> _Data excerpts_:
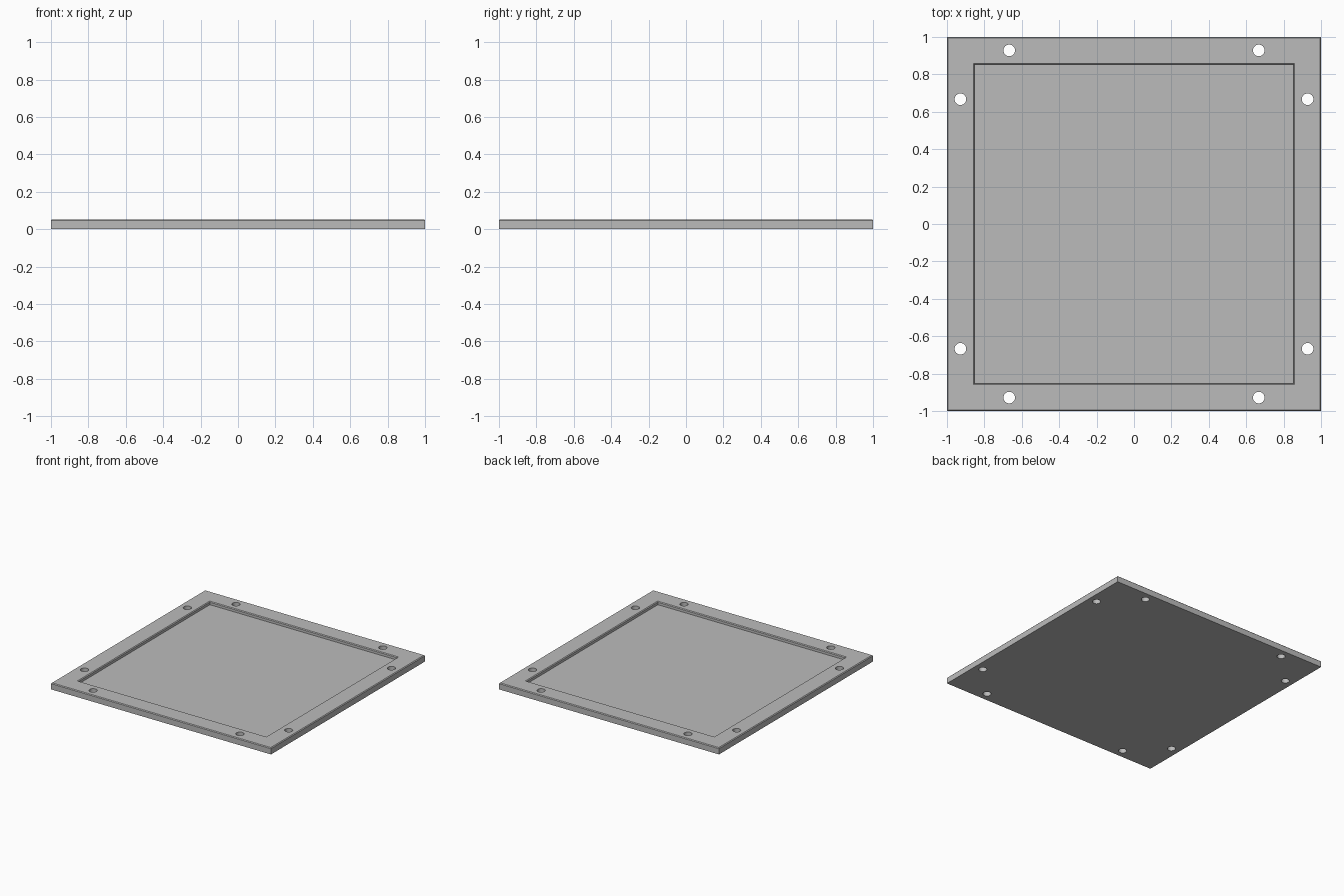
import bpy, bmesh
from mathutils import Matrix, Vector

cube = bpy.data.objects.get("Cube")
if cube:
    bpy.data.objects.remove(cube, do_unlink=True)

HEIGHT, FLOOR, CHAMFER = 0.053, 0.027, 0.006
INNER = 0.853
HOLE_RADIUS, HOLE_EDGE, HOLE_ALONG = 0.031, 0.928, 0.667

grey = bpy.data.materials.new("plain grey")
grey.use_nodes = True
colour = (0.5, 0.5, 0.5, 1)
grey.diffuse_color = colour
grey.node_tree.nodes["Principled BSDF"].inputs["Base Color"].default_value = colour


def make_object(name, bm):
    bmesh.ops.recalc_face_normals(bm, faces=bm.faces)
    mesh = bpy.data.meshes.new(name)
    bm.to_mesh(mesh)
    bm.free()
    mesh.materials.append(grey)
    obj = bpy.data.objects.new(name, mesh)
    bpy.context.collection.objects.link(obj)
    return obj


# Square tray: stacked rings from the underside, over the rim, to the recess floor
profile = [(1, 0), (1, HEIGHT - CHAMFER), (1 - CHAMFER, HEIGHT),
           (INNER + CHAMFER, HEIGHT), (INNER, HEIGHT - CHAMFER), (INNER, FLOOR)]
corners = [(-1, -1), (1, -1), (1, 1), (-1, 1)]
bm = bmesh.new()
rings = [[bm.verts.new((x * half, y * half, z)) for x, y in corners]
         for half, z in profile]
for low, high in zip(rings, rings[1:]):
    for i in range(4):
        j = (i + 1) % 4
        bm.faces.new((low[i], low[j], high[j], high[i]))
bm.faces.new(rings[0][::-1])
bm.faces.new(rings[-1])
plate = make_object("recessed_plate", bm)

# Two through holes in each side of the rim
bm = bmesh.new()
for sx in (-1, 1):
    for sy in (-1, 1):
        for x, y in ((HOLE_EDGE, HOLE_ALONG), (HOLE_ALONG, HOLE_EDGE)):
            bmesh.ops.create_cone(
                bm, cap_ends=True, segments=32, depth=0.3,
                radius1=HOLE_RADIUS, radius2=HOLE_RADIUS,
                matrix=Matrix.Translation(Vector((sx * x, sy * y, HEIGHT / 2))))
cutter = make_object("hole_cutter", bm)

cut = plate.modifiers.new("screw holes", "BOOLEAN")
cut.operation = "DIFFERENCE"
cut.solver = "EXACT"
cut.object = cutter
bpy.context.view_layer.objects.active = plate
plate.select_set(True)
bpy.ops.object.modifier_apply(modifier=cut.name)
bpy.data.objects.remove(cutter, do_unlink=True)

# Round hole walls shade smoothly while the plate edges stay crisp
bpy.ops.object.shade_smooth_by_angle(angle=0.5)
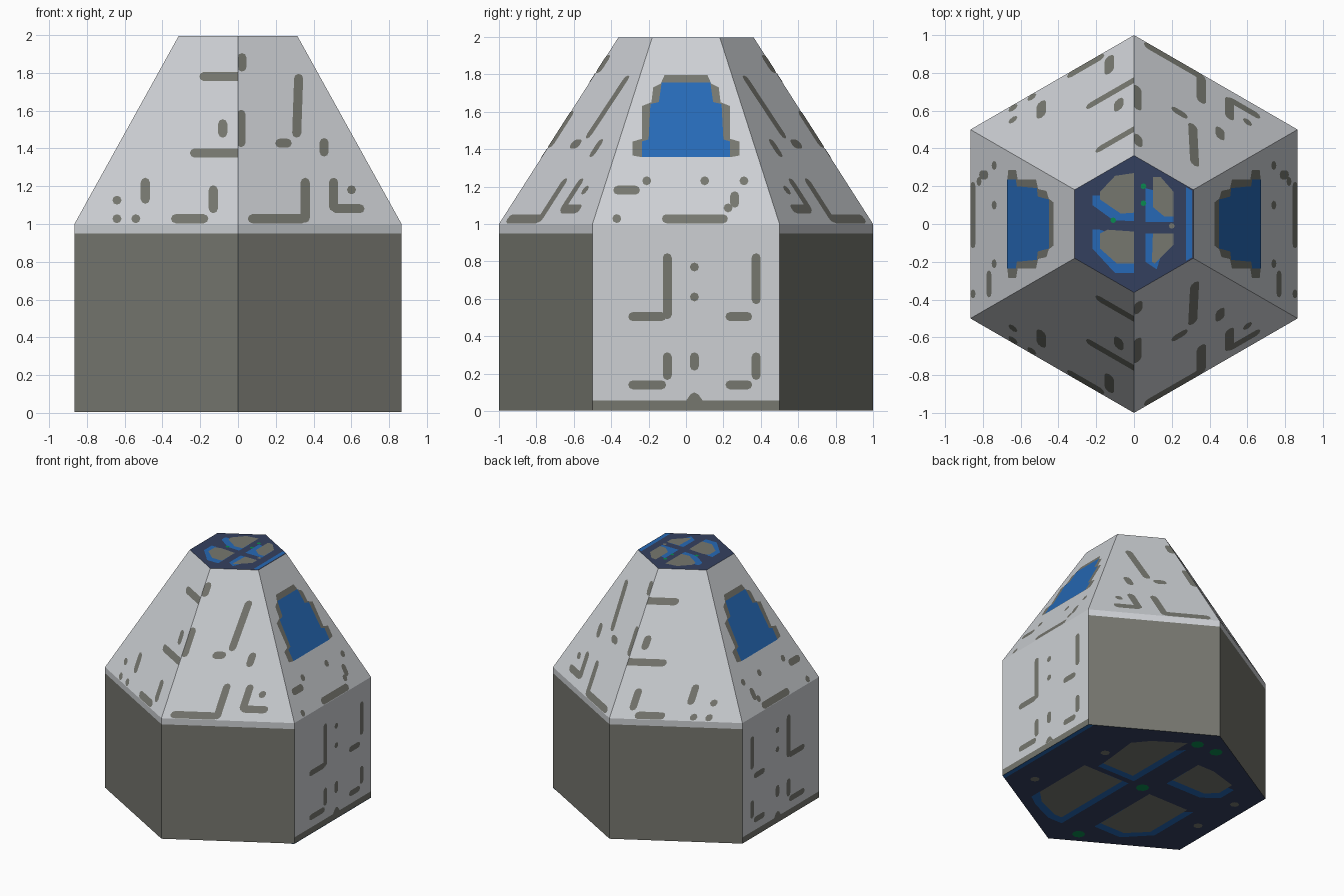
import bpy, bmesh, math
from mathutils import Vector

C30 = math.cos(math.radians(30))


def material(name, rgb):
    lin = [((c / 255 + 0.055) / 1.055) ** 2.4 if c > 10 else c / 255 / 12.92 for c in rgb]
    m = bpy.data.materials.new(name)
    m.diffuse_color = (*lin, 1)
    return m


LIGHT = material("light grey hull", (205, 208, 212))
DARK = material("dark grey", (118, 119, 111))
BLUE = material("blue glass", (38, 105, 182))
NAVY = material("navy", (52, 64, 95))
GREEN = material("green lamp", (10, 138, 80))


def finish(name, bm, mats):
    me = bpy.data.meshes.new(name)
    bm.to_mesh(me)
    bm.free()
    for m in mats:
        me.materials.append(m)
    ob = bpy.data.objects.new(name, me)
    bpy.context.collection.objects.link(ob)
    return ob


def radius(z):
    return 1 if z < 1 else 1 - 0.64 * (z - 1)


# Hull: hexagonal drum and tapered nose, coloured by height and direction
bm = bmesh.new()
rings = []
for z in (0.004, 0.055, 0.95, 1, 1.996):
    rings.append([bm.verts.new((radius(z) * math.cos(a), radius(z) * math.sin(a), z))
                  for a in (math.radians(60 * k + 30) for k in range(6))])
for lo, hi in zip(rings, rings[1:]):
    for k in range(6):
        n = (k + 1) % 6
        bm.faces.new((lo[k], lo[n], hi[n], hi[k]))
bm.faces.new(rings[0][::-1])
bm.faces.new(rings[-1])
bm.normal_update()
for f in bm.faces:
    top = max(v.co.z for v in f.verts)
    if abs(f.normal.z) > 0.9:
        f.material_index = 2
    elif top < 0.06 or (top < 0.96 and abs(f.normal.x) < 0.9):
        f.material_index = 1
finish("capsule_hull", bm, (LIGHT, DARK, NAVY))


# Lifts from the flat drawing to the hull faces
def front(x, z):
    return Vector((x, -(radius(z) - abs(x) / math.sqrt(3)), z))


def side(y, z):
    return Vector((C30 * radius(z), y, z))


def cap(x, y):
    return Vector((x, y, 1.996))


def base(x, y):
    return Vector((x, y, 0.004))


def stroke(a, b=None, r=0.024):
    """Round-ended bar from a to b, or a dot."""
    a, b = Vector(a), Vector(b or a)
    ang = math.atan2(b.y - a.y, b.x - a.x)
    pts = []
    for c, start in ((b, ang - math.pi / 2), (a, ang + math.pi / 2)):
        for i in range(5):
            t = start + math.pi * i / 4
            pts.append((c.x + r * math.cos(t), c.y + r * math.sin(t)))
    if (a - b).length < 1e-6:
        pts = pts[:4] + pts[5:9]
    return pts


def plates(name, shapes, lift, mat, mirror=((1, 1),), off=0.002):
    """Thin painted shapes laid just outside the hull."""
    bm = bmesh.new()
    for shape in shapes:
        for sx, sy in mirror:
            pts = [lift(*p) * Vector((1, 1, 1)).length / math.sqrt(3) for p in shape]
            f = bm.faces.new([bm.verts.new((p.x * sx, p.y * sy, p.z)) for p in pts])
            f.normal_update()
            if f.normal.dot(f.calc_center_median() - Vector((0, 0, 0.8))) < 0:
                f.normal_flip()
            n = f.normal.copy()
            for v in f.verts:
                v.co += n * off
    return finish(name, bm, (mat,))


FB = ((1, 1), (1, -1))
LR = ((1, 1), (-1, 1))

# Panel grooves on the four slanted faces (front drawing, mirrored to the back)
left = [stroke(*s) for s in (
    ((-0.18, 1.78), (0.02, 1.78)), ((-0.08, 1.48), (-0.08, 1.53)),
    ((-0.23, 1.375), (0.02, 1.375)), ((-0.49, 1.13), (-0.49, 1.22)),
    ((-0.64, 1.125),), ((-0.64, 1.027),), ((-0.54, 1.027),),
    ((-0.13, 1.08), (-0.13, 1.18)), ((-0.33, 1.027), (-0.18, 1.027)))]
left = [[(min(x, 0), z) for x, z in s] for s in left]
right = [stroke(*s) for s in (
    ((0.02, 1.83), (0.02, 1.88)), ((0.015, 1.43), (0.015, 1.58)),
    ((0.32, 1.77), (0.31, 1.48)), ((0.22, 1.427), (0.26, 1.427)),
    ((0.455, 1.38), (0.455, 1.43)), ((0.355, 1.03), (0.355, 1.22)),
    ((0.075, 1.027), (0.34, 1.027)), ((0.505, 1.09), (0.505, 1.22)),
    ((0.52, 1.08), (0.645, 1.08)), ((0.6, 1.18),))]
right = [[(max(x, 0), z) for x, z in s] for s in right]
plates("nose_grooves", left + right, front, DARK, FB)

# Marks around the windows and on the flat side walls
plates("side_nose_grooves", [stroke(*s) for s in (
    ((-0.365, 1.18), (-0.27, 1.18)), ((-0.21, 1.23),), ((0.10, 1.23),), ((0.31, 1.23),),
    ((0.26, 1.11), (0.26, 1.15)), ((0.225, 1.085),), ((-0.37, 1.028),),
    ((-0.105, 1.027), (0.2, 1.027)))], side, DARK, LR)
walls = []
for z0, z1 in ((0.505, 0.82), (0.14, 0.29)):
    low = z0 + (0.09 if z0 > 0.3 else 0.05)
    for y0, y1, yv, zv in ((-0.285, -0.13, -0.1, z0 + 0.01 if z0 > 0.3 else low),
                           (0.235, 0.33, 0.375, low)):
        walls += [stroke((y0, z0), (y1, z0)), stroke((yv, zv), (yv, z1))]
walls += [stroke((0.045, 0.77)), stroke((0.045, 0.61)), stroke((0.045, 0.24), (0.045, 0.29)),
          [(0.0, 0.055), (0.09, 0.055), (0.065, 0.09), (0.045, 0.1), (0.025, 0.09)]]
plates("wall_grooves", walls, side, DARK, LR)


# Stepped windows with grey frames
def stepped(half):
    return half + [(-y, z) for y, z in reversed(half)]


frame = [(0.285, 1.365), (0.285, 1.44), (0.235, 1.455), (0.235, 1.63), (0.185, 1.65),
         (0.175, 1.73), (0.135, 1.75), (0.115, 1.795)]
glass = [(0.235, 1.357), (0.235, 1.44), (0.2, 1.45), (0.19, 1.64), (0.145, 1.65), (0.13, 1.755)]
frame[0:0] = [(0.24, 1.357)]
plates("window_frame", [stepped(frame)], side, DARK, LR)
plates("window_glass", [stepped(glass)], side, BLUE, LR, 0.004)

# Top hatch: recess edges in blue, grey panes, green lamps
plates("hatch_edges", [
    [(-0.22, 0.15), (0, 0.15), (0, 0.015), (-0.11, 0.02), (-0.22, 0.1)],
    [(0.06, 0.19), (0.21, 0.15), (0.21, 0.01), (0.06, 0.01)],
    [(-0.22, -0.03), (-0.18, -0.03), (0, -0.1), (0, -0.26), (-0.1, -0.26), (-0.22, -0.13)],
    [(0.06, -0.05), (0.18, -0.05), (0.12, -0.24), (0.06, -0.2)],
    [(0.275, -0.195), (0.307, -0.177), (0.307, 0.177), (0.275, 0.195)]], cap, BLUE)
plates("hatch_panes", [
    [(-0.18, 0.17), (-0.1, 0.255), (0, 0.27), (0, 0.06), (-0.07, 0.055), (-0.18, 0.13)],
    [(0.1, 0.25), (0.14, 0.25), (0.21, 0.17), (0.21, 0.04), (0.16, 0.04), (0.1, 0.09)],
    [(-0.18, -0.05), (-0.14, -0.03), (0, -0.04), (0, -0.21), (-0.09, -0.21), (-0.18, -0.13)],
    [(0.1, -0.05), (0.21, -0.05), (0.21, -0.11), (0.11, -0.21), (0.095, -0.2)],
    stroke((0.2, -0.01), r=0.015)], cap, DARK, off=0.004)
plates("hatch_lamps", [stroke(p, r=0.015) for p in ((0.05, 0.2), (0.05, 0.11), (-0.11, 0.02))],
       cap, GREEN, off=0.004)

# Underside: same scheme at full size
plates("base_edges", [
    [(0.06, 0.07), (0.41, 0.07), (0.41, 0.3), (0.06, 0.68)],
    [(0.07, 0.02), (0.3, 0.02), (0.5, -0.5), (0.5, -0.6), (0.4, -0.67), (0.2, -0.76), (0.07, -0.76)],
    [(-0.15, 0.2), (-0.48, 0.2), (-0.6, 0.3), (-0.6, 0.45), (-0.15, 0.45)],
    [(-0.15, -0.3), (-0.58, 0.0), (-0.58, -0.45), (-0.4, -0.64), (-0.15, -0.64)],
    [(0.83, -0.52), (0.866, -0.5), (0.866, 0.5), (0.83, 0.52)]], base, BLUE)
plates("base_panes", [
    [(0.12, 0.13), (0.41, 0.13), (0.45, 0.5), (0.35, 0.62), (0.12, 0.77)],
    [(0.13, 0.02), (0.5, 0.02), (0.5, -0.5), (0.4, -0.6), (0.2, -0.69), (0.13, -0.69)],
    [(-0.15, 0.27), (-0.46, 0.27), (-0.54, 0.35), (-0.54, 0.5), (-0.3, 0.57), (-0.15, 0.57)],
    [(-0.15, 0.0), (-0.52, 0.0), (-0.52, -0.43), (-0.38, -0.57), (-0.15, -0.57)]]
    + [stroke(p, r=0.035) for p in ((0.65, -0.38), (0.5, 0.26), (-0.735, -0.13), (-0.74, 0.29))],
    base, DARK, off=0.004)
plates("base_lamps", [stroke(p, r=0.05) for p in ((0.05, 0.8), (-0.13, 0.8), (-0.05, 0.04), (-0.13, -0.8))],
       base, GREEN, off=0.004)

> _Task requirements_:
Scan the lines above for the word "name" and copy every one where it occurs.

> _Written reply_:
def make_object(name, bm):
    mesh = bpy.data.meshes.new(name)
    obj = bpy.data.objects.new(name, mesh)
bpy.ops.object.modifier_apply(modifier=cut.name)
def material(name, rgb):
    m = bpy.data.materials.new(name)
def finish(name, bm, mats):
    me = bpy.data.meshes.new(name)
    ob = bpy.data.objects.new(name, me)
def plates(name, shapes, lift, mat, mirror=((1, 1),), off=0.002):
    return finish(name, bm, (mat,))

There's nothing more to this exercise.